Interesting item from Radio Bulgaria, which seems to have lost a thing here and there in translation:
In the summer the ancient shrine of Perperikon in Southeastern Bulgaria is the source of hot archeological news. During this year’s digs the team of Prof. Nickolay Ovcharov has come across the first epigraphic (written) evidence about Perperikon. Evidence was found on two monuments with Latin inscriptions as well as on a lead stamp. Archeologists have also dug out a Roman road in Perperikon’s southern section, Prof. Ovcharov told a press conference.
“In early August local people told us about a fragment they had seen on the road. We checked into the case and found out that that this is the road from Roman times that connected Perperikon with the branch of the main road East-West-Europe-Asia, the famous Via Egnatia. Five kilometers from Perperikon it branches to reach the stone city. This branch was made especially to serve the city. We found a 30 m fragment from the road into the woods. There we also found an ancient smithy. Coins that we unearthed have been dated to the end 4, early 5 c. AD, the heyday of Perperikon. During digs on the road we were happy to find the first fragment from an inscription, and soon we found two other such fragments. Obviously, they come from different eras. The letters used are either Latin or ancient Greek.”

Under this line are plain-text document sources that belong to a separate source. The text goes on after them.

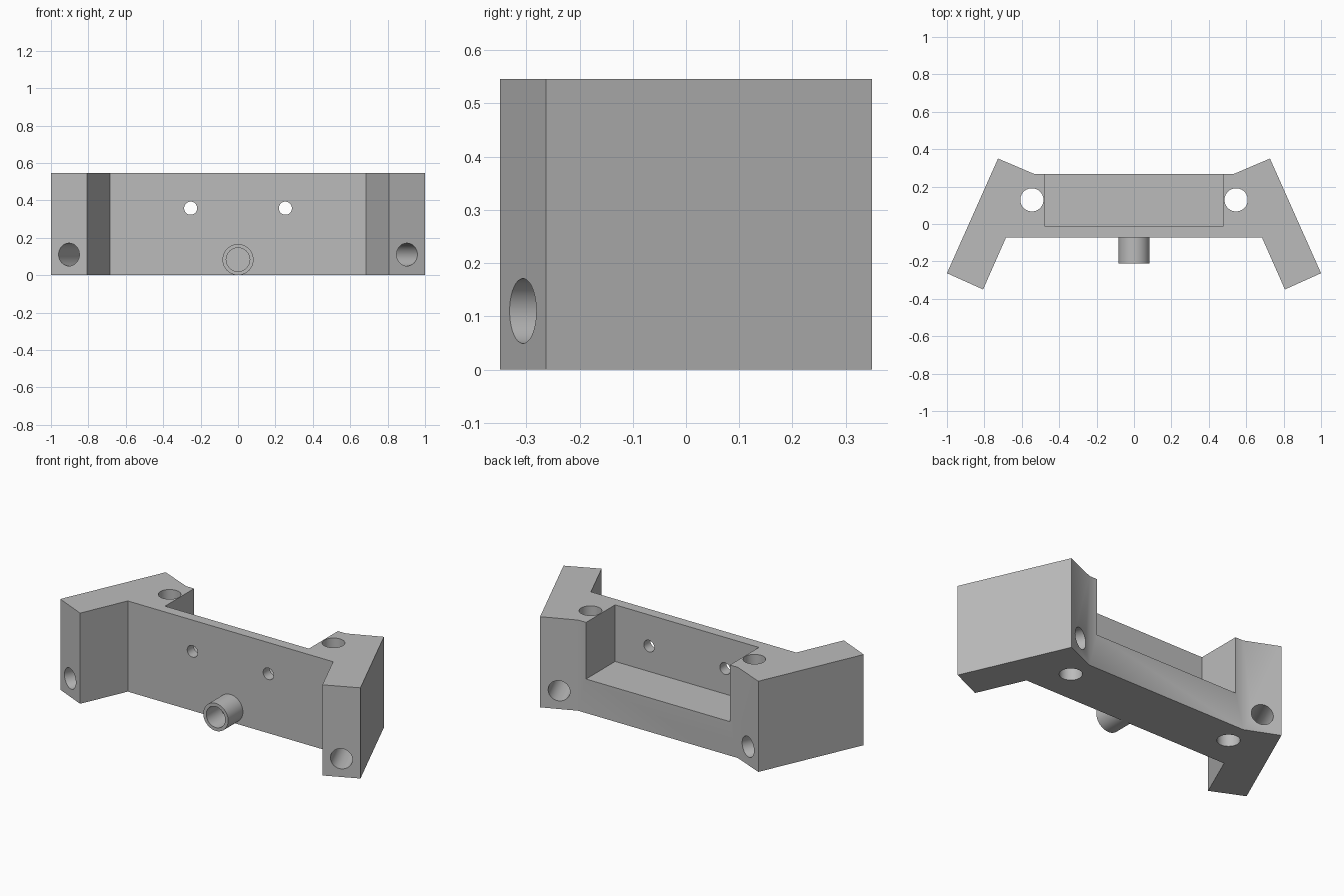
import bpy, bmesh
from mathutils import Vector

if "Cube" in bpy.data.objects:
    bpy.data.objects.remove(bpy.data.objects["Cube"], do_unlink=True)

HEIGHT = 0.546

grey = bpy.data.materials.new("plain grey")
grey.use_nodes = True
colour = (0.5, 0.5, 0.5, 1)
grey.diffuse_color = colour
grey.node_tree.nodes["Principled BSDF"].inputs["Base Color"].default_value = colour


def new_object(name, bm):
    bmesh.ops.recalc_face_normals(bm, faces=bm.faces[:])
    mesh = bpy.data.meshes.new(name)
    bm.to_mesh(mesh)
    bm.free()
    mesh.materials.append(grey)
    obj = bpy.data.objects.new(name, mesh)
    bpy.context.collection.objects.link(obj)
    return obj


def prism(name, outline, bottom, top):
    bm = bmesh.new()
    face = bm.faces.new([bm.verts.new((x, y, bottom)) for x, y in outline])
    side = bmesh.ops.extrude_face_region(bm, geom=[face])
    verts = [v for v in side["geom"] if isinstance(v, bmesh.types.BMVert)]
    bmesh.ops.translate(bm, verts=verts, vec=(0, 0, top - bottom))
    return new_object(name, bm)


def rod(name, start, end, radius):
    start, end = Vector(start), Vector(end)
    axis = end - start
    bm = bmesh.new()
    bmesh.ops.create_cone(bm, cap_ends=True, segments=48, radius1=radius,
                          radius2=radius, depth=axis.length)
    obj = new_object(name, bm)
    obj.data.transform(axis.to_track_quat("Z", "Y").to_matrix().to_4x4())
    obj.location = (start + end) / 2
    return obj


def cut(target, cutter):
    mod = target.modifiers.new("cut", "BOOLEAN")
    mod.operation, mod.solver, mod.object = "DIFFERENCE", "EXACT", cutter
    bpy.context.view_layer.update()
    bpy.context.view_layer.objects.active = target
    bpy.ops.object.modifier_apply(modifier=mod.name)
    bpy.data.objects.remove(cutter, do_unlink=True)


# Bracket body: straight bar with two splayed legs
half = [(0.684, -0.072), (0.807, -0.35), (1.0, -0.263), (0.727, 0.35), (0.532, 0.267)]
outline = half + [(-x, y) for x, y in reversed(half)]
body = prism("bracket_body", outline, 0, HEIGHT)

# Pocket open to the back and the top
cut(body, prism("pocket", [(-0.479, -0.01), (0.479, -0.01), (0.479, 0.4), (-0.479, 0.4)],
                0.205, HEIGHT + 0.1))

for side in (-1, 1):
    # Vertical bolt hole
    cut(body, rod("bolt_hole", (side * 0.546, 0.129, -0.1), (side * 0.546, 0.129, 0.7), 0.062))
    # Hole along the leg
    cut(body, rod("leg_hole", (side * 0.944, -0.397, 0.11), (side * 0.588, 0.402, 0.11), 0.061))
    # Small hole through the front wall
    cut(body, rod("wall_hole", (side * 0.253, -0.2, 0.358), (side * 0.253, 0.1, 0.358), 0.035))

# Hollow spout on the front
spout = rod("front_spout", (0, -0.212, 0.083), (0, -0.072, 0.083), 0.083)
cut(spout, rod("spout_bore", (0, -0.3, 0.083), (0, -0.075, 0.083), 0.063))

for obj in (body, spout):
    bpy.ops.object.select_all(action="DESELECT")
    obj.select_set(True)
    bpy.context.view_layer.objects.active = obj
    bpy.ops.object.shade_smooth_by_angle()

For deciphering the texts Nickolay Ovcharov referred to Prof. Vasilka Gerasimova, researcher from the National Museum of History and professor at New Bulgarian University, Bulgaria’s best expert in Latin epigraphy. She has dated the epigraphic monuments. The oldest one among them originated in 4-5 c. and the most recent one – in 16-17 c.
Dr. Zdravko Dimitrov, specialist in Antiquity archeology, confirmed this evidence and said: “These are the first pieces of epigraphic evidence in Perperikon. The first one is from a gravestone with a name of Syrian origin written on it. The deciphering of the name suggests that the Perperikon population included immigrants from Syria and Asia Minor. They were rich people and focused mostly on trade and crafts. The second inscription has a very low relief and is difficult to read.”
The last inscription found away from the Roman road in Perperikon has puzzled the team of Prof. Ovcharov. “The letters could be interpreted as recent, written by shepherds in 1950s, for instance”, Prof. Ovcharov explains.
“Later however the inscription was dated to 16-17 c. and for sure one of the names on it is the Christian name Cosmas. It is not clear whether it is Bulgarian or Greek, because in both cases the spelling would be the same”, Prof. Ovcharov added. The most recent find in Perperikon is a lead stamp from 11 c. On one side it depicts Virgin Mary with the Holy Infant and on the other side the name Museli Bakuriani is written.
The Radio Bulgaria piece includes several photos, including one which presumably are the inscriptions:
I’ve fiddled with the image in Photoshop but can’t really get a handle on the inscriptions; I think the top one is the one which mentions the ‘Christian’ name Kosmas, but that’s not at all certain. Whatever the case, are there really no Greek or Latin inscriptions from Peperikon (e.g. in IGBulg?)??